A few days ago I submitted a photo to the new DIYPhotography facebook group, it was picked to be featured on DIYP. I am excited!
Do you remember the things you used to fantasize about when you were a child? Those fun conversations you used to have with your friends or sibling about the adventures you would want to have? I remember clearly mine, and to be honest, I had a great childhood filled with adventures and fun.
I grew up in a big family, and my cousins and I were always playing outdoors and having way too much fun. We had a big house on a tree, we jumped down roofs with umbrellas pretending we were Mary Poppins, we used to spend lots of time on a creek throwing rocks, our family had a big construction company and my cousins, and I used to go around driving bulldozers, we had so much freedom! There’s even a story about “some kids” spraying bug repellent in their mouth because somehow they believed that that way, they would become superheroes.

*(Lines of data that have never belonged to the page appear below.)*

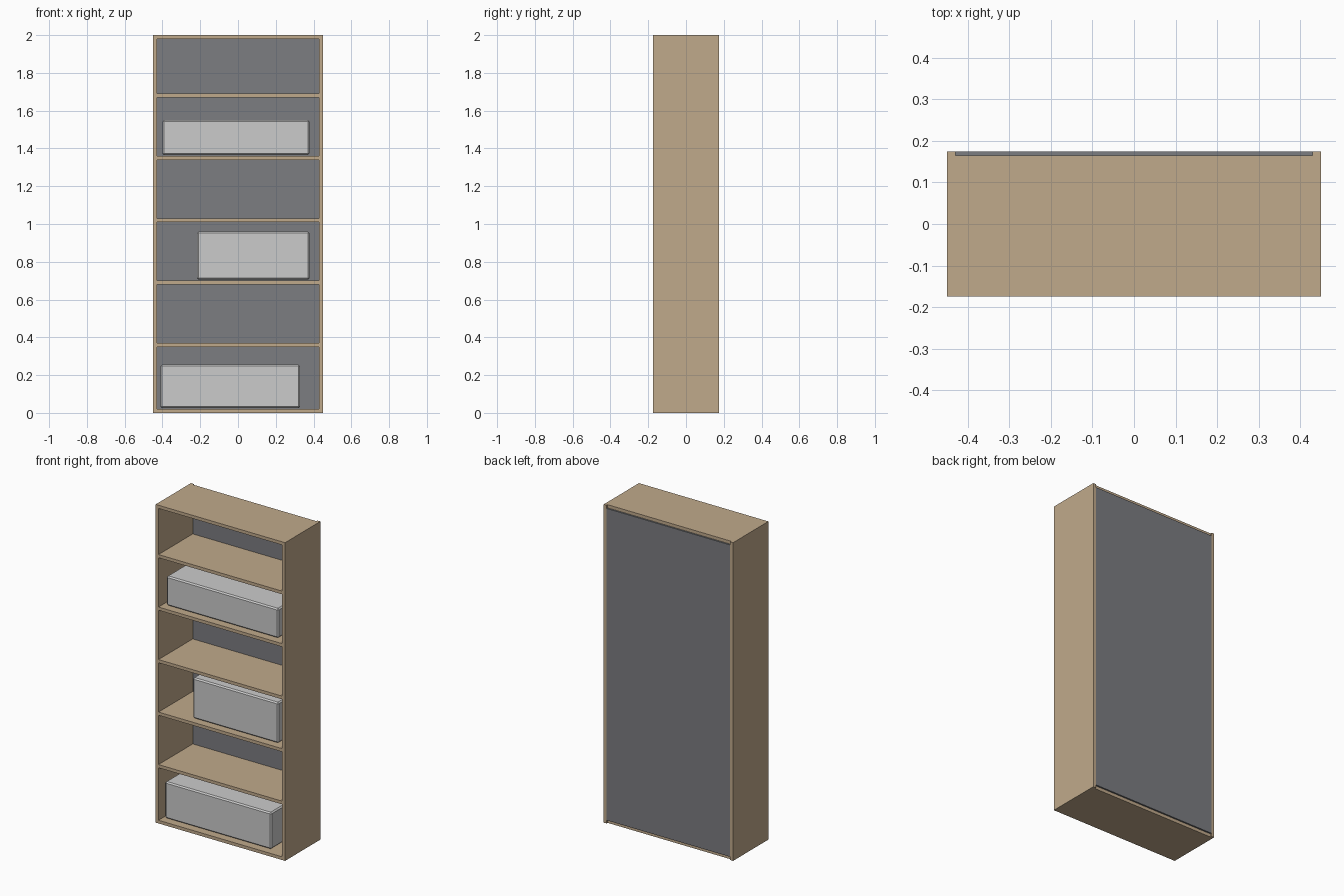
import bpy

if "Cube" in bpy.data.objects:
    bpy.data.objects.remove(bpy.data.objects["Cube"])

W, D, H, T = 0.90, 0.35, 2.0, 0.02      # overall size and board thickness
BACK = 0.01                             # back panel thickness


def material(name, rgb):
    m = bpy.data.materials.new(name)
    m.diffuse_color = (*rgb, 1)
    m.use_nodes = True
    m.node_tree.nodes["Principled BSDF"].inputs["Base Color"].default_value = m.diffuse_color
    return m


def box(name, x, y, z, mat=None, bevel=0):
    """Box from (min, max) ranges on each axis."""
    r = (x, y, z)
    bpy.ops.mesh.primitive_cube_add(size=1, location=[(a + b) / 2 for a, b in r])
    ob = bpy.context.object
    ob.name = name
    ob.scale = [b - a for a, b in r]
    bpy.ops.object.transform_apply(location=False, rotation=False, scale=True)
    if mat:
        ob.data.materials.append(mat)
    if bevel:
        mod = ob.modifiers.new("edge_bevel", 'BEVEL')
        mod.width = bevel
        mod.segments = 1
    return ob


wood = material("wood", (0.53, 0.40, 0.26))
panel = material("dark_panel", (0.20, 0.205, 0.22))

# Side boards
for name, s in (("left_side", -1), ("right_side", 1)):
    box(name, sorted((s * W / 2, s * (W / 2 - T))), (-D / 2, D / 2), (0, H), wood)

# Bottom, shelves and top, all stopping in front of the back panel
inner_x = (-W / 2 + T, W / 2 - T)
inner_y = (-D / 2, D / 2 - BACK)
boards = [("bottom_board", 0), ("top_board", H - T)]
boards += [(f"shelf_{i}", T + 0.33 * i) for i in range(1, 6)]
for name, z in boards:
    box(name, inner_x, inner_y, (z, z + T), wood)

# Back panel set between the sides
box("back_panel", inner_x, (D / 2 - BACK, D / 2), (T, H - T), panel)

# Storage boxes with chamfered edges
for name, x, z in (("lower_storage_box", (-0.41, 0.328), (0.025, 0.255)),
                   ("middle_storage_box", (-0.217, 0.378), (0.705, 0.96)),
                   ("upper_storage_box", (-0.40, 0.378), (1.365, 1.55))):
    box(name, x, (-0.14, 0.14), z, bevel=0.008)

That story ended up with those kids in the hospital, and no, they didn’t become superheroes, but thankfully, everybody was fine after a couple of days…
Antonio Pantoja is a multi-award winning photographer and filmmaker located in Louisville, KY with a passion for horror. Despite not going to film school and only boasting an 8th-grade education, Pantoja has garnered over 50 awards for his efforts over the last 3 years.
Pantoja says that he got into horror at the ripe age of 4 years old. He was left unattended and watched The Exorcist. He was hooked but the film scared him so badly that for the next 4 years, Pantoja slept in his parent’s bed, in the middle of them, ultimately ruining their sex life. (This is why his brother, Vinnie, is 8 years younger than him.) He claims that he wants to make a movie so scary that you’d have to watch it on the toilet because “I want it to literally scare the shit out of them”. His films are described as graphic, gory, white knuckle, sucker punches. Or as he describes, “a beautiful nightmare”.[Read More…]
Depending on where you live, you might have already watched Alien: Covenant or you’re only a few days away from the premiere. Either way, you can play a bit and create some toy photos with an Alien figurine. When you’re a photographer, you can never be too old for toys, right? Mathieu Stern shares an idea and a quick tutorial for toy photography dedicated to this cult movie. It takes a macro lens and a couple of items you have at home, and you can make a photo worth a movie poster.
If you tend to create lots of crazy self-portraits as I do, a good technique to know is how to quickly change skin tone in Photoshop. Like the above image, one of my favorite things is to turn people into zombies. If you work for me its only a matter of time before you are in front of the camera, ready to be zombified!
The trick is to start with the skin color and work it from there. It doesn’t end at skin color, though; you will need putrid veins, wrinkles and any other little details that will add to the effect but let’s not get ahead of ourselves. Let’s crack on with the tutorial!